# Inverse problems

## Uncertainty and errors in mapping data to model

The mapping from data
to model encapsulates the core of inverse problems. Within the
framework of first-order perturbation theory, these partial
derivatives of misfit functions with respect to model parameters are
calculated upon a large number of solutions to the forward problem,
which poses a formidable computational task. Using AXISEM, we developed an efficient technique to
deliver time- and frequency-dependent waveform kernels which
represent the raw mapping between seismogram and structure. We
compute these kernels upon raw Green tensors in the frequency
domain, allowing for flexible posteriori adjustments such as
filtering, misfit selection, model parameterization, time
windowing. In particular, this allows for using diffracted waves and
generally any fraction of a seismogram into large-scale
multi-frequency tomography at any desired seismic frequency. This is
computationally feasible only since we explore the dimensional
reduction within the axisymmetric spectral-element method, and thus
the crux of these 3D kernels simply lies in rotating and convolving
the generic once-and-for-all 2D wavefields for a given
source-receiver pair. Such time-dependent kernels describe the
instantaneous 3-D region of perturbations with respect to a
reference model that a particular instant within a seismogram may
“feel”. I have applied the method to constraining the dependence of
time-dependent 3-D seismic sensitivity on different misfit
functions, source radiation patterns, frequency ranges, earthquake
depths, epicentral distances, azimuths, and respectively addressed
the sensitivity of source- and receiver-side region as well as
numerical errors and inaccuracies in selecting time windows. The
effect of these choices on the data-to-model mapping is significant,
in many cases larger than the effect of different background
models.

In a attempt to quantify the effect of large
heterogeneities on waveforms and tomographic imaging, we compute
synthetic seismograms for models in the core-mantle boundary region
under- and overlain by a spherical symmetric Earth. The statistics of
misfit anomalies are computed using the reference symmetric spherical
Earth model. We analyze the impact of three-dimensional propagation on
these statistics and the validity range of the Born approximation when
trying to recover the structure and the amplitude of the various
anomalies.

## Optimizing tomographic data selection & processing

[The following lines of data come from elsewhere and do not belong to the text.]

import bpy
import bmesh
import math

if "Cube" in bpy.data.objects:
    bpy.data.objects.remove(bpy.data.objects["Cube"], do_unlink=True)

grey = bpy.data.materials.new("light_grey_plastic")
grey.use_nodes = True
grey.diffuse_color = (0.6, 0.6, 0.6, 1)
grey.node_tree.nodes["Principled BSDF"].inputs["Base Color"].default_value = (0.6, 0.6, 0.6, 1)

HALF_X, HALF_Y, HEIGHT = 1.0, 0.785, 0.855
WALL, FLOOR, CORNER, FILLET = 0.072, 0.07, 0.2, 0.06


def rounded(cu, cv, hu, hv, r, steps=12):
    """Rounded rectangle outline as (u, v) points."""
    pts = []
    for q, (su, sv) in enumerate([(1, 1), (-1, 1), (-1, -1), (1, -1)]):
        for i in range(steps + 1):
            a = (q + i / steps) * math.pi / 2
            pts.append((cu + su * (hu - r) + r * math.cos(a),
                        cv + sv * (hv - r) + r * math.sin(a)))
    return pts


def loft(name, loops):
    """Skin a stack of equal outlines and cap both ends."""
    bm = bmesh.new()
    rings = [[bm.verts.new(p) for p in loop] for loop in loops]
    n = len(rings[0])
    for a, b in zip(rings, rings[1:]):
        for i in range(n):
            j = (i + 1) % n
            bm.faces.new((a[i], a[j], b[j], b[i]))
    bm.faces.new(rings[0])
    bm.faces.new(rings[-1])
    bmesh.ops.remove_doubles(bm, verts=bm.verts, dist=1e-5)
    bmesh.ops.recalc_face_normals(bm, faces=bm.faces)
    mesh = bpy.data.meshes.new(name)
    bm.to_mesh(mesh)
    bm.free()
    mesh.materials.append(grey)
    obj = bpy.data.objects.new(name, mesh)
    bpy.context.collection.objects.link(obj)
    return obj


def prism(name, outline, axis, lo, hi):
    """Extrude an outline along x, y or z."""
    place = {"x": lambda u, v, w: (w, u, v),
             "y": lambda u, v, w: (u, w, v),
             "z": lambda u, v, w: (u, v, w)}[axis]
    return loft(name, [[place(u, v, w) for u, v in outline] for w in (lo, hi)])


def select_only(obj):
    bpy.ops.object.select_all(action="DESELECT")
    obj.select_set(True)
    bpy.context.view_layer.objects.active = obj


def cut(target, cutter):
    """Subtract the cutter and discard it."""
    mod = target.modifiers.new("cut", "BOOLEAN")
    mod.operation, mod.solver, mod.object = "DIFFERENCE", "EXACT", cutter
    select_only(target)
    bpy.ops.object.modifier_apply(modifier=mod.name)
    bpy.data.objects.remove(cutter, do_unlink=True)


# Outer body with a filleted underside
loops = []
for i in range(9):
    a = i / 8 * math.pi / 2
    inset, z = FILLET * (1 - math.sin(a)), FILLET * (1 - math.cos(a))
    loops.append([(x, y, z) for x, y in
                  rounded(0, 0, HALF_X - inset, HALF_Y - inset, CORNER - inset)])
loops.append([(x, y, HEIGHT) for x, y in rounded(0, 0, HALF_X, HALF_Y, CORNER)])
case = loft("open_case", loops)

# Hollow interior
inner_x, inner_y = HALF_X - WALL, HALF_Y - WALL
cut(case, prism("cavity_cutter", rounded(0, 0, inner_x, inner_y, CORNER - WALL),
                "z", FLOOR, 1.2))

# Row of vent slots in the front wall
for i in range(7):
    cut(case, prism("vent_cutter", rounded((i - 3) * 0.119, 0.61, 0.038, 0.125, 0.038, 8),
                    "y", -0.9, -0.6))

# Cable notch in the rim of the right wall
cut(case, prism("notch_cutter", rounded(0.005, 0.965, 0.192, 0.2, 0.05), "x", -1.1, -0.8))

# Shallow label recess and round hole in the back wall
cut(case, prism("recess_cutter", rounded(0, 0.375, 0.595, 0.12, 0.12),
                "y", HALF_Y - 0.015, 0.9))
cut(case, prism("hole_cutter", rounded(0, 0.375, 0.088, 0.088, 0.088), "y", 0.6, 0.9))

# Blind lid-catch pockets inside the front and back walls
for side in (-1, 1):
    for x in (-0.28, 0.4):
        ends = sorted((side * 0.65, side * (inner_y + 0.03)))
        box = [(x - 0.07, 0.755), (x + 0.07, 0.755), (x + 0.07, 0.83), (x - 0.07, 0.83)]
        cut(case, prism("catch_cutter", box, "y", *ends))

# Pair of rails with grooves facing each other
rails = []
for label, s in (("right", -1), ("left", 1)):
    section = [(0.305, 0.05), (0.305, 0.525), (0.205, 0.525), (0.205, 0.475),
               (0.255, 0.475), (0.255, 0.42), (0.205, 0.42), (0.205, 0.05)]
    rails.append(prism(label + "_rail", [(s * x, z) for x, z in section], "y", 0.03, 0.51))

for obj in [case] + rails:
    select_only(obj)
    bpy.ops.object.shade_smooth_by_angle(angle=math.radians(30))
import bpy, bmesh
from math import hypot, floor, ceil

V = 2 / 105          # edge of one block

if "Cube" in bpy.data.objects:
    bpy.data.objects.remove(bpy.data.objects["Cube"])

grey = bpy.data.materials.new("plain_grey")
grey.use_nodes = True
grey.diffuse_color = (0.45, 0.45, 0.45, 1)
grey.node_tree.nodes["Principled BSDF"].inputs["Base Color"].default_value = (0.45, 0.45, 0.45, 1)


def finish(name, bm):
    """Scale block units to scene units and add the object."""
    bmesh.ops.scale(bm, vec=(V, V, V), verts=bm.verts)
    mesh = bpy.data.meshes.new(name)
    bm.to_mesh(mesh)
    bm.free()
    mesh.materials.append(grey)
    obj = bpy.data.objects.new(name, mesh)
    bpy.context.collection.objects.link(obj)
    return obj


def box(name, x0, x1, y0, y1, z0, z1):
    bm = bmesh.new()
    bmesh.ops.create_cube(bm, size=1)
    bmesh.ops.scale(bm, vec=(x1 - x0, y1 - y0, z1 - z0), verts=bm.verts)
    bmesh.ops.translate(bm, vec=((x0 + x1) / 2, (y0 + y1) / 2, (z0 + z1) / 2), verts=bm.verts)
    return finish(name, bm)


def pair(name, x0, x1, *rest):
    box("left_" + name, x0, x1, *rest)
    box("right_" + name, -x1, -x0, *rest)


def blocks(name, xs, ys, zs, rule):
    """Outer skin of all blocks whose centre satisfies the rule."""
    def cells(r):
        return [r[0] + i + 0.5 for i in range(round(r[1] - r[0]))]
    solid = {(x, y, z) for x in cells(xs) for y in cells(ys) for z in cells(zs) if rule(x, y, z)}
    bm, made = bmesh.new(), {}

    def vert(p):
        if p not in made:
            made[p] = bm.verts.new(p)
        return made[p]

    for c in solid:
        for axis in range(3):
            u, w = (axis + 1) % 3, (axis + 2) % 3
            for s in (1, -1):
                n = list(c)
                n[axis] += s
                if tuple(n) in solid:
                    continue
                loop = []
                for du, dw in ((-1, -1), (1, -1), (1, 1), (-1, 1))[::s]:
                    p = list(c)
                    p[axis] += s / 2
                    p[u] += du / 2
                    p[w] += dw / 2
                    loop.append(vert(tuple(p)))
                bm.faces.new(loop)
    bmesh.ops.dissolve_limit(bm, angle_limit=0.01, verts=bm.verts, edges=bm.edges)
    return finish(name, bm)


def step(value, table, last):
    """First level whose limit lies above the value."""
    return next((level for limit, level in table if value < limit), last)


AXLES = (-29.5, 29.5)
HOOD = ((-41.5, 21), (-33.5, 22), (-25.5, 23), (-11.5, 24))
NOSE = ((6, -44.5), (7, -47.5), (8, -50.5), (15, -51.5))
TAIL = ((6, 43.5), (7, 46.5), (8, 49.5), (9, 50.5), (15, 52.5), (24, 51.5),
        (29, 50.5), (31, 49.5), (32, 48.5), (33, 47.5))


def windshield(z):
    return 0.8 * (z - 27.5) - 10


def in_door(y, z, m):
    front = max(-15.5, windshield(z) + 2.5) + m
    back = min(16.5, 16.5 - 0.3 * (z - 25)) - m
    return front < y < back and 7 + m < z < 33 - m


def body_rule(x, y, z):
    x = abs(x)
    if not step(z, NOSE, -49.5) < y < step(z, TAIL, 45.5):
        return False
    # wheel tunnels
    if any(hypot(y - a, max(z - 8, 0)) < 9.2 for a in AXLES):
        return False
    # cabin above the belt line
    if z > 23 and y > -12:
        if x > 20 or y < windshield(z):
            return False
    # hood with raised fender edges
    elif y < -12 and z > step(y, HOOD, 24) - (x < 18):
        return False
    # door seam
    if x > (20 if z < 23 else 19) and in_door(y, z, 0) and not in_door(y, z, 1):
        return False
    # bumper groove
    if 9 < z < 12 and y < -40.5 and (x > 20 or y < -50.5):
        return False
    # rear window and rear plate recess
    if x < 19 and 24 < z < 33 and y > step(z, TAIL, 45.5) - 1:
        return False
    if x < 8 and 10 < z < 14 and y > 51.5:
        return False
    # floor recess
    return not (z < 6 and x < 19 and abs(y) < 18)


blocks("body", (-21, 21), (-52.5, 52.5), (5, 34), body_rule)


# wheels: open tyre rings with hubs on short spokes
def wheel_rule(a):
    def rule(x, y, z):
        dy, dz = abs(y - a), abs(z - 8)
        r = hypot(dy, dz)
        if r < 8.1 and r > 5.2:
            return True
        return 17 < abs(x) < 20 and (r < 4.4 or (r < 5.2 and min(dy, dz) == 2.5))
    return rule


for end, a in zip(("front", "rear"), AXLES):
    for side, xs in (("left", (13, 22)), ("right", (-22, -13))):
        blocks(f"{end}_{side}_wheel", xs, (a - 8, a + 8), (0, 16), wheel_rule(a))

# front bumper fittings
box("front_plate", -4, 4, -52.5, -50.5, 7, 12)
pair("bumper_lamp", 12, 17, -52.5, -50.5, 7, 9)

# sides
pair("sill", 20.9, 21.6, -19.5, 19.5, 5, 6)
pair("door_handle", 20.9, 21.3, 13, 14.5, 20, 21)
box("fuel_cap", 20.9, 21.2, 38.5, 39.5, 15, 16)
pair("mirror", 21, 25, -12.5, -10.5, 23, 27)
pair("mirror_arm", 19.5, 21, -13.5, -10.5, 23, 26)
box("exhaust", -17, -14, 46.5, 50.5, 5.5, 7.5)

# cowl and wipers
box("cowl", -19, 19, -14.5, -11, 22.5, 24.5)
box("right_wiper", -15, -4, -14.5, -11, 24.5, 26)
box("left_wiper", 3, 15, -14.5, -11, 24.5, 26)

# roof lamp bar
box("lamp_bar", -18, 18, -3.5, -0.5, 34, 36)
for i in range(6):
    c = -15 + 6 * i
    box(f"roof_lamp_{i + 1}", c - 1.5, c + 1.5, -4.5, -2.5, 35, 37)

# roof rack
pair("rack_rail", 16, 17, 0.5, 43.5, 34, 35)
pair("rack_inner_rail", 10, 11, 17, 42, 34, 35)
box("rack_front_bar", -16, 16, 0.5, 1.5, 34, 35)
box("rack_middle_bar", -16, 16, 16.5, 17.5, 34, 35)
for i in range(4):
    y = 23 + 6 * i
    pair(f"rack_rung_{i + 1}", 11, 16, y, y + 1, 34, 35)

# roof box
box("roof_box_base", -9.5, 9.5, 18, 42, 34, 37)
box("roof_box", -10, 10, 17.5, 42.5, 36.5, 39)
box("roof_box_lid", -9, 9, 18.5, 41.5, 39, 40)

(T. Nissen-Meyer, A. Fournier)To enhance robustness and resolution of imaging capabilities for a given region of interest, we strive to quantify and automate some of the data selection and processing tasks for large-scale tomographic inversions by analyzing the nature and parameter dependencies of seismic sensitivity kernels. This is achieved by formulating an optimization problem for a given 3D region, and computing spatio-temporal seismic sensitivity kernels for seismograms upon an earthquake as a function of source frequency and depth, radiation pattern, receiver component, epicentral distance, azimuth, time windows and filtering of the seismogram, misfit parameters (e.g. traveltime versus waveforms), and model parameterization (wavespeeds versus elastic moduli). The optimization problem is explicitly multi-modal, in that we strive to find all possible extrema in the sensitivity within this multi-dimensional parameter space, and as such can only be tackled via brute-force or Bayesian approaches. However, our method’s capability to consider all these free parameters independently after the computation of the respective forward solution is used to construct a primary region-of-interest assessment of optimal data selection: Given a location of geophysical interest and sufficient data coverage, we readily supply a set of e.g. phases, frequency ranges, epicentral distances, and receiver components that maximizes sensitivity and resolution and may then be used in a tomographic inversion. In the light of immense data availability (e.g. USArray), this may serve as a valuable tool to efficiently select and process data which offer best possible resolution, or predict optimal illumination strategies for future array or ocean deployments.